Biofeedback: Mind and Body
Biofeedback, as its name suggests, gives users information about what is going on in their minds or bodies—information that normally they would not be able to obtain. Armed with this information, the user can learn to control various biological processes as well as to monitor mental and emotional states. After a user decides on an area for improvement, the biofeedback program guides him or her through the process of learning to make changes.
Biofeedback addresses physiological states related to stress responses in the body. By learning to control these physiological responses, stress and anxiety are better managed. Some of the equipment is designed to give feedback about muscle tension, brain wave activity and heart rate, for example.
The primary physiological factors addressed with biofeedback are muscle tension, focus, as measured by brain wave activity, and relaxation in general as measured by “heart rate variability” or HRV.
Muscle Activity (EMG), Heart Rate Variability (HRV), Neurofeedback, and Interactive Metronome are types of biofeedback being applied to sport performance.
Electromyography (EMG) is a fancy word for the process of measuring the electrical activity in a muscle. You can do a simplified version of muscle relaxation training at home without the expensive biofeedback equipment.
Begin by noticing what happens to you when you are focusing on something intensely. Do you clench your jaw; tighten shoulders, hands or any other muscle group? Compare this with how much muscle tension is present when you are relaxed. Then when you ride, notice if you are carrying excess tension anywhere when you are focusing on any particular task or movement.
Tensing the wrong muscles while riding can result in misapplied cues and timing problems, not to mention how uptight it might make some horses! Practice relaxing at will whenever you find any unnecessary tightening in your body both on and off the horse. In time you will get very good at maintaining relaxed muscles. For more information on riding with Biofeedback, click here.
Heart rate variability (HRV) is another measure of physiological relaxation and focus. Relaxation and optimal focus are important for high performance in any sport. Riding is no exception. When you are relaxed your heart rate speeds up very slightly when you inhale and slows a little when you exhale. This is not going to be possible to accurately measure without some type of biofeedback equipment, but fortunately there is a small, relatively inexpensive gadget that is well worth the investment. It is called the Em-Wave and can be bought online (less than $200).

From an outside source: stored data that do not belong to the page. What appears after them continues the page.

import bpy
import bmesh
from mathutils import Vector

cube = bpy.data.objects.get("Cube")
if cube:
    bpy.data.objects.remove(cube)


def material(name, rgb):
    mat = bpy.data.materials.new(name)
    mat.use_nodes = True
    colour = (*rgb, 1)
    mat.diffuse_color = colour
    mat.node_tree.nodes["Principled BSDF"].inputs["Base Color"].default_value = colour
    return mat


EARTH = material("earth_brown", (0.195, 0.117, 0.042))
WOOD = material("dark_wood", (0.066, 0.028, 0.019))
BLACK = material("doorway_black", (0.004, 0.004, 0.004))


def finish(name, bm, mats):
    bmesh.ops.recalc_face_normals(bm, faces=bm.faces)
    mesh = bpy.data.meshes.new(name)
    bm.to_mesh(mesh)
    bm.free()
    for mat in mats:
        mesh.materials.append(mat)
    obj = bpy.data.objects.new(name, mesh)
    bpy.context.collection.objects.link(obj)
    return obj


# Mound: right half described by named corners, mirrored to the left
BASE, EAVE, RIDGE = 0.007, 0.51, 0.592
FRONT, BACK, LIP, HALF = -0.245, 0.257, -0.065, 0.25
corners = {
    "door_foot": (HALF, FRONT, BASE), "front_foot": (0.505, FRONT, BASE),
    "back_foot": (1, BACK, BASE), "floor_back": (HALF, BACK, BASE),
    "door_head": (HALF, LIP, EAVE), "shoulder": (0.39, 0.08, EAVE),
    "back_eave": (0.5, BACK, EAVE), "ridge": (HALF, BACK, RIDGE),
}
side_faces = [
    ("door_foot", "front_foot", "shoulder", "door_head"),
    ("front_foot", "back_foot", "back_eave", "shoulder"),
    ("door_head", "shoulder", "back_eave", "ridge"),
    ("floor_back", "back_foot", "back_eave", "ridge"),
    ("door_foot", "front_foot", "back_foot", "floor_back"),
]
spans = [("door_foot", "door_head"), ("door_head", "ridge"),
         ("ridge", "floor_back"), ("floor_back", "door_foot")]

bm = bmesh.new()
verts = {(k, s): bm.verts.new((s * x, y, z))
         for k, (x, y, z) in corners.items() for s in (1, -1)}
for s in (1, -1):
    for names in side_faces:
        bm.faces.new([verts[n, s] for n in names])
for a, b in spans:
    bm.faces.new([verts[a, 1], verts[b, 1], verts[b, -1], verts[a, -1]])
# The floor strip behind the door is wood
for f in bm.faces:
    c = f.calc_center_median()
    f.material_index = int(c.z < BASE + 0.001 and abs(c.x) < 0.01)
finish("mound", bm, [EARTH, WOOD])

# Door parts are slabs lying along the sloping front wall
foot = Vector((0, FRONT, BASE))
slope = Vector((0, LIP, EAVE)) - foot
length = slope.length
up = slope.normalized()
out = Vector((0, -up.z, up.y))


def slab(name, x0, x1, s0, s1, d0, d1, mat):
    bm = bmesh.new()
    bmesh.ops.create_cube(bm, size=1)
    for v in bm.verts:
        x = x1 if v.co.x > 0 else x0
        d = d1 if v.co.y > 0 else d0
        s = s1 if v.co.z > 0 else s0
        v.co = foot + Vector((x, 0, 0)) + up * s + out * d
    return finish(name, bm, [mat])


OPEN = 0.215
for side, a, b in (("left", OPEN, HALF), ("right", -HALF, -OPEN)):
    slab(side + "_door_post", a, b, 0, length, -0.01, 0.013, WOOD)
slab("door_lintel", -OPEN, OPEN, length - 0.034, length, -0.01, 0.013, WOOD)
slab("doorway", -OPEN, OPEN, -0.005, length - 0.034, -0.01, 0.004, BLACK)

This is a great training device that could be bought and shared by you and your barn mates and I highly recommend doing so. It includes a program you can download to your computer for practice at home while you are learning. What I really love is that the basic unit is small, portable and you can actually ride with it (using an ear sensor) and can learn to maintain high heart rate variability while riding. Anyone who tends to be stressed, anxious or fearful—either in competition or in daily riding—can benefit from this training.
If you are not ready to invest in an Em-Wave yet, you can download a free app to your cell phone called “My Calm Beat” that teaches you the type of breathing associated with good HRV.
There’re two other types of biofeedback helpful to riders, but these must be done with professional guidance. View the other types of Biofeedback by clicking here.